Is It Safe To Bank On Public Wi-Fi? How Not To Get Hacked!
Online banking has grown in huge numbers, and mobile banking is on an even faster rise. But accessing your sensitive financial data via computer can be dangerous. One well known computer virus that steals banking logons and passwords is thought to have infected over 3 million computers in the US alone, siphoning at least $70 million dollars from consumers. So how can you access your bank account safely?
We've enlisted the help of noted hacking researcher Darren Kitchen to find out:
• Is it safe to bank on a public computer, like at a library or in a school?
• Can you safely check your bank balance in a Wi-Fi café on your own laptop?
• How safe is it to check your bank account from your home computer?
• Is it OK to bank on your phone?
I've known Darren Kitchen for years. He hosts a podcast about hacking called Hak5 and has been interviewed by ABC News, the New York Times and Wired Magazine on various hacking topics. In short, he's the real deal, and he sat down with me to answer the following questions and demo what a hacker could do if you log on to the wrong Wi-Fi.
Is it safe to bank on a public computer?
Public computers in libraries, schools, and hotels are completely unsafe for any sensitive web browsing. You have no idea if they are secure or if a criminal has installed a key-logger that tracks every username and password you enter.
Can you safely bank online at a Wi-Fi café on your own computer
Answer: Probably not
Darren and I set up an experiment. With my own laptop, I logged onto the free Wi-Fi in a café while Darren sat across from me. I went to my bank site and entered my username and password. In real time, Darren intercepted the logon info.
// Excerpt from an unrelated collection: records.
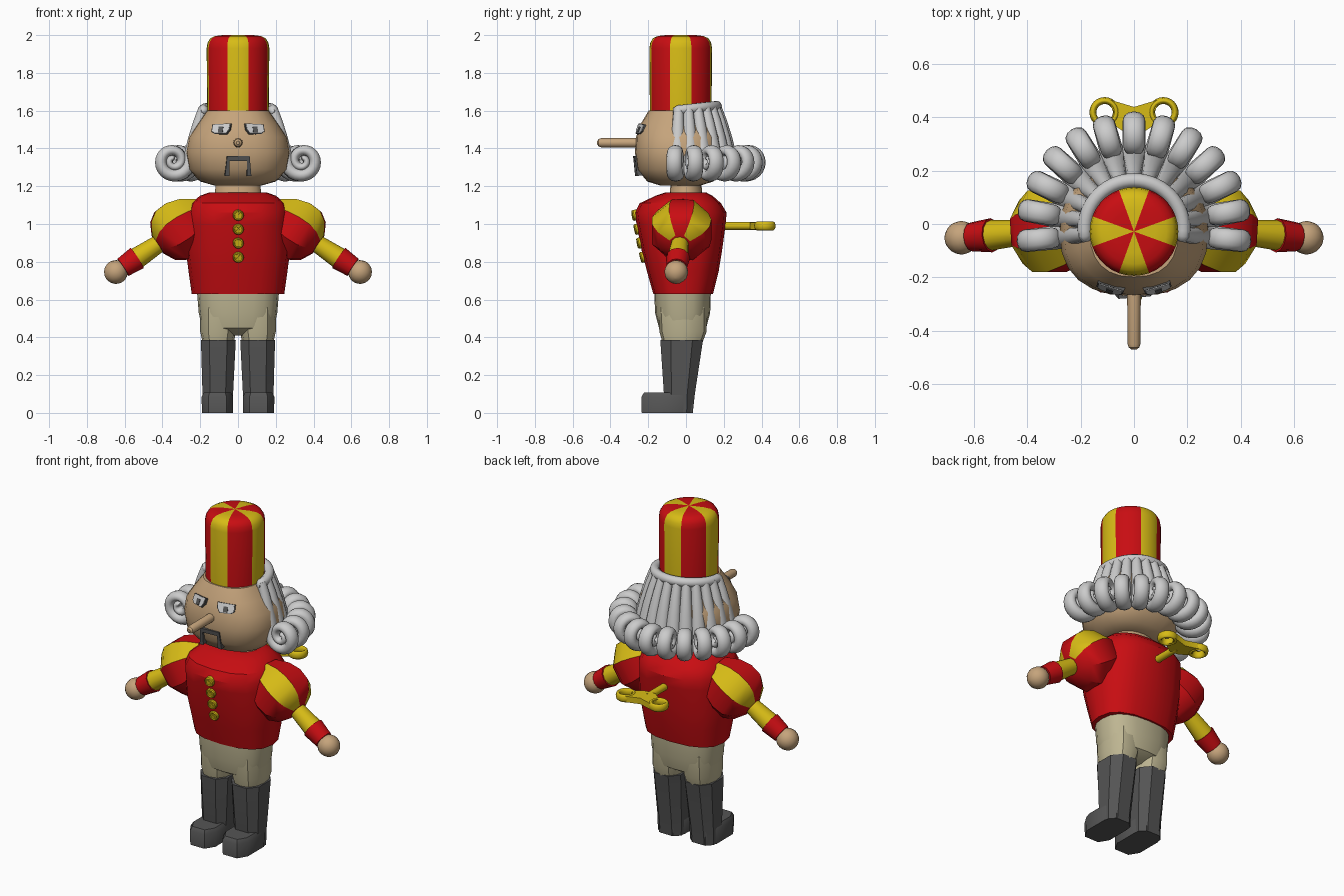
import bpy, bmesh
from math import sin, cos, pi, radians, copysign
from mathutils import Vector, Matrix
from mathutils.bvhtree import BVHTree

if "Cube" in bpy.data.objects:
    bpy.data.objects.remove(bpy.data.objects["Cube"])


def mat(name, *rgb):
    m = bpy.data.materials.new(name)
    m.diffuse_color = (*rgb, 1)
    m.use_nodes = True
    m.node_tree.nodes["Principled BSDF"].inputs["Base Color"].default_value = m.diffuse_color
    return m


RED, YELLOW = mat("red", .58, .004, .006), mat("yellow", .68, .5, .008)
SKIN, CLOTH = mat("skin", .56, .37, .2), mat("cloth", .52, .47, .29)
DARK, PALE = mat("dark_grey", .09, .09, .09), mat("pale_grey", .55, .55, .57)


def finish(name, bm, mats, angle=35):
    bmesh.ops.recalc_face_normals(bm, faces=bm.faces)
    me = bpy.data.meshes.new(name)
    bm.to_mesh(me)
    bm.free()
    for m in mats:
        me.materials.append(m)
    me.shade_smooth()
    me.set_sharp_from_angle(angle=radians(angle))
    ob = bpy.data.objects.new(name, me)
    bpy.context.collection.objects.link(ob)
    return ob


def bridge(name, rings, mats=(), pick=lambda i: 0, angle=35):
    """Skin a list of point rings, capped at both ends."""
    bm = bmesh.new()
    vs = [[bm.verts.new(p) for p in r] for r in rings]
    n = len(vs[0])
    for a, b in zip(vs, vs[1:]):
        for i in range(n):
            j = (i + 1) % n
            bm.faces.new((a[i], a[j], b[j], b[i])).material_index = pick(i)
    bm.faces.new(vs[0][::-1])
    bm.faces.new(vs[-1])
    return finish(name, bm, mats, angle)


def loft(name, rings, n=16, e=2, mats=(), pick=lambda i: 0, off=0, angle=35):
    """Rings of (z, cx, cy, rx, ry) with a superellipse section."""
    def pw(v):
        return copysign(abs(v) ** (2 / e), v)
    ang = [radians(off) + 2 * pi * i / n for i in range(n)]
    return bridge(name, [[(cx + rx * pw(cos(a)), cy + ry * pw(sin(a)), z) for a in ang]
                         for z, cx, cy, rx, ry in rings], mats, pick, angle)


def prism(name, pts, lo, hi, mats):
    return bridge(name, [[(x, y, z) for x, y in pts] for z in (lo, hi)], mats)


def frame(origin, zdir, up):
    """Matrix with local z along zdir and local y close to up."""
    z = Vector(zdir).normalized()
    x = Vector(up).cross(z).normalized()
    m = Matrix((x, z.cross(x), z)).transposed().to_4x4()
    m.translation = origin
    return m


def surface(ob, x, z):
    """Frame on the front of an object, local z pointing outwards."""
    bm = bmesh.new()
    bm.from_mesh(ob.data)
    loc, nor, _, _ = BVHTree.FromBMesh(bm).ray_cast(Vector((x, -2, z)), Vector((0, 1, 0)))
    bm.free()
    return frame(loc, nor, (0, 0, 1))


# Head and neck
head = loft("head", [(1.205, 0, -.03, .13, .11), (1.225, 0, -.03, .2, .175),
                     (1.29, 0, -.03, .262, .23), (1.38, 0, -.03, .278, .24),
                     (1.46, 0, -.03, .262, .235), (1.53, 0, -.03, .215, .21),
                     (1.6, 0, -.03, .165, .168)], 24, 2.4, [SKIN])
loft("neck", [(1.12, 0, 0, .145, .105), (1.17, 0, 0, .122, .085), (1.24, 0, 0, .115, .08)],
     20, 2, [SKIN])

# Striped hat
loft("hat", [(z, 0, -.028, r, r) for z, r in
             ((1.575, .163), (1.93, .166), (1.96, .161), (1.983, .147), (1.995, .122),
              (2, .08), (2, .001))], 36, 2, [RED, YELLOW], lambda i: int(i % 9 < 4), -20)

# Face: nose, eyes, moustache
nose = loft("nose", [(z, 0, 0, r, r) for z, r in
                     ((-.03, .026), (.2, .024), (.212, .02), (.22, .009))], 12, 2, [SKIN])
nose.matrix_world = frame((0, -.25, 1.43), (0, -1, 0), (0, 0, 1))
for s in (-1, 1):
    m = surface(head, s * .088, 1.503)
    outline = [(-.052, .03), (.052, .024), (.052, -.016), (.034, -.03), (-.034, -.03), (-.05, -.004)]
    for name, k, hi, c in (("eye_rim", 1, .006, DARK), ("eye_white", .9, .009, PALE)):
        prism(name, [(s * x * k, y * k) for x, y in outline], -.03, hi, [c]).matrix_world = m
    prism("pupil", [(-.013, -.025), (.013, -.025), (.013, .008), (-.013, .008)],
          -.02, .012, [DARK]).matrix_world = m
prism("moustache", [(-.07, -.06), (-.06, .045), (.06, .045), (.07, -.06), (.046, -.06),
                    (.046, .02), (-.046, .02), (-.046, -.06)], -.05, .008,
      [DARK]).matrix_world = surface(head, .001, 1.315)

# Hair: one curled strand, repeated round the back of the head
path = [(.185, 1.61), (.21, 1.54), (.235, 1.45), (.252, 1.37)]
size = [(.026, .026), (.028, .03), (.031, .036), (.034, .041)]
for i in range(41):
    t = i / 40
    a, r = radians(200 + 610 * t), .085 - .074 * t
    path.append((.345 + r * cos(a), 1.335 + r * sin(a)))
    size.append((.036 - .021 * t, .045 - .013 * t))
rings = []
for i, (p, (th, w)) in enumerate(zip(path, size)):
    a, b = path[max(i - 1, 0)], path[min(i + 1, len(path) - 1)]
    d = Vector((b[0] - a[0], b[1] - a[1])).normalized()
    rings.append([(p[0] - d.y * th * cos(q), w * sin(q), p[1] + d.x * th * cos(q))
                  for q in (2 * pi * k / 12 for k in range(12))])
strand = bridge("hair_strand", rings, [PALE], angle=60)
for i in range(13):
    ob = strand if i == 0 else strand.copy()
    if i:
        bpy.context.collection.objects.link(ob)
    ob.location = (0, -.02, 0)
    ob.rotation_euler.z = radians(-6 + 16 * i)
rings = []
for i in range(33):
    a = radians(-14 + 208 * i / 32)
    k = .014 if i in (0, 32) else .027
    rings.append([((.185 + k * cos(q)) * cos(a), -.022 + (.185 + k * cos(q)) * sin(a),
                   1.605 + .02 * sin(a) + k * sin(q)) for q in (pi * j / 5 for j in range(10))])
bridge("hair_band", rings, [PALE], angle=60)

# Jacket with buttons
jacket = loft("jacket", [(.63, 0, -.015, .245, .158), (.75, 0, -.017, .262, .19),
                         (.86, 0, -.022, .276, .213), (1, 0, -.026, .272, .236),
                         (1.06, 0, -.028, .27, .243), (1.11, 0, -.03, .25, .215),
                         (1.15, 0, -.01, .2, .15), (1.168, 0, 0, .15, .105)],
              16, 2.5, [RED])
for z in (1.047, .973, .9, .825):
    m = surface(jacket, .001, z)
    loft("button", [(h, 0, 0, r, r) for h, r in
                    ((-.015, .028), (.01, .029), (.016, .025), (.016, .021), (.01, .019))],
         16, 2, [YELLOW]).matrix_world = m
    for a in (45, 135):
        prism("button_cross", [(-.021, -.004), (.021, -.004), (.021, .004), (-.021, .004)], 0, .015,
              [YELLOW]).matrix_world = m @ Matrix.Rotation(radians(a), 4, 'Z')

# Arms and legs on both sides
for s in (-1, 1):
    m = frame((s * .33, -.025, .955), (s * .834, -.07, -.552), (s * .552, 0, .834))

    def limb(name, prof, n, mats, pick=lambda i: 0, off=0):
        loft(name, [(t, 0, 0, r, r) for t, r in prof], n, 2, mats, pick, off).matrix_world = m
    limb("sleeve_puff", [(-.18, .1), (-.11, .148), (-.04, .17), (.03, .165), (.08, .128), (.115, .06)],
         8, [RED, YELLOW], lambda i: int(i in (0, 2)), 22.5)
    limb("forearm", [(.08, .045), (.25, .057)], 12, [YELLOW])
    limb("cuff", [(.245, .064), (.335, .054)], 12, [RED])
    limb("hand", [(.38 - .063 * cos(pi * i / 10), max(.063 * sin(pi * i / 10), .002))
                  for i in range(11)], 16, [SKIN])
    loft("trouser_leg", [(.56, s * .1, -.018, .1, .13), (.43, s * .105, -.016, .095, .125),
                         (.34, s * .105, -.02, .075, .095)], 12, 2.3, [CLOTH])
    loft("boot_shaft", [(0, s * .108, -.03, .083, .07), (.1, s * .107, -.035, .086, .087),
                        (.385, s * .104, -.023, .098, .12)], 8, 2.6, [DARK], off=22.5)
    loft("boot_foot", [(0, s * .109, -.1, .086, .141), (.085, s * .109, -.1, .088, .143),
                       (.108, s * .109, -.098, .075, .13)], 8, 3.2, [DARK], off=22.5)
loft("trouser_seat", [(.65, 0, -.018, .218, .15), (.53, 0, -.018, .208, .146),
                      (.45, 0, -.018, .19, .125), (.41, 0, -.018, .1, .06)], 20, 2.5, [CLOTH])

# Winding key in the back
shaft = loft("key_shaft", [(.17, 0, 0, .021, .021), (.37, 0, 0, .021, .021)], 12, 2, [YELLOW])
shaft.matrix_world = frame((0, 0, .99), (0, 1, 0), (0, 0, 1))
prism("key_plate", [(-.1, .468), (0, .438), (.1, .468), (.076, .42), (.09, .38), (.03, .34),
                    (-.03, .34), (-.09, .38), (-.076, .42)], .972, 1.008, [YELLOW])
for s in (-1, 1):
    bpy.ops.mesh.primitive_torus_add(major_segments=24, minor_segments=8, major_radius=.044,
                                     minor_radius=.013, location=(s * .11, .418, .99))
    ob = bpy.context.object
    ob.name = "key_loop"
    ob.scale.z = 1.8
    ob.data.materials.append(YELLOW)
    ob.data.shade_smooth()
If that had been my real info he could have immediately logged onto my bank account (NOTE: I gave Darren expressed permission to hack my browsing — I need to say this for legal reasons. ALSO - I am a blond, but what you see in the video is not my real banking info.)
How did he hack my connection?
Darren brought his own router into the coffee shop. He can set it up to provide an open connection that is labeled "Internet" or "free Wi-Fi" or even includes the name of the café, something like "Cuppa Joe Wi-Fi." Simply put, he pretends to be the Internet access provided by the café. The scenario: you turn on your computer and log on to what you think is the Wi-Fi provided by the business. Even more deviously, Darren can create a Wi-Fi signal called Linksys, TMobile, ATT Wireless or GogoInflight. If your computer has ever connected to those legitimate networks in the past, it will be fooled into thinking it already has permission to connect — and does so through Darren's router.
"Once you're on my router, I am the Internet. I'm the man in the middle, so I can see everything," said Darren. "I'm essentially your Internet service provider, and inherently, I can eavesdrop and even change data on the fly. And when I see you're going to a bank, I can serve up my own [site] that looks and feels in every way like the bank's site."
And that's how he got my info. I thought I was going to a legitimate bank, but really it was Darren serving up an easily faked version of the site. It looked exactly the same as the real bank's site.
Bottom-line: if you must do sensitive web browsing over a Wi-Fi network in a public place you should be very sure you know that the Wi-Fi is actually provided by the business and being passed through their router. It should be encrypted so you need a password to log on. And finally, do you trust the business and its employees? There are enough risks that when I ask Darren if he would log on to his bank this way he says "Absolutely not."
How safe is it to check your bank account from home?
Answer: Safe, but be sure your computer is virus free
If you are connecting to the Internet at home over a Wi-Fi router that's encrypted with WPA2 security, you should be safe to log on to your bank.
BUT… big caveat! Are you sure your computer is virus free? Computer viruses are getting more devious about specifically targeting online banking information. The Zeus botnet has resulted in hundreds of millions of dollars funneled out of consumer bank accounts. If you have any doubt about the security of your home computer, it may be time to get serious about disinfecting it and protecting it with an antivirus program if you want to bank online without anxiety.
Is it okay to bank on your phone?
Answer: Yes, but…
Phones using Wi-Fi to connect to the Internet are susceptible to hacks just like the Wi-Fi café hack Darren exhibited. But phones using cellular data networks for their connection are MUCH harder to fool. It's not impossible. As Darren points out, he replicated the café's Wi-Fi with off-the-shelf router equipment. It's much harder to replicate a cell phone tower.
The biggest caveat for checking your bank account on your phone is to consider what would happen if the phone fell into the wrong hands. The financial and identity information on your phone has now become more valuable than the hardware itself, so thieves are getting much more sophisticated about mining bank and personal data from mobile devices. So keep a password screen lock on the phone and have a remote wipe program so you can delete all data if your phone is lost or stolen.
How to Create Rock-Solid Passwords
How to Extend Your Home Wifi Range
Yes, You Can Dump Your Bank
(Special thanks to the folks at the Arbor Café in Oakland and the Sunnyvale Public Library, where we are happy to connect for all non-sensitive computer needs. Cell tower image © Justin Smith / Wikimedia Commons, CC-By-SA-3.0)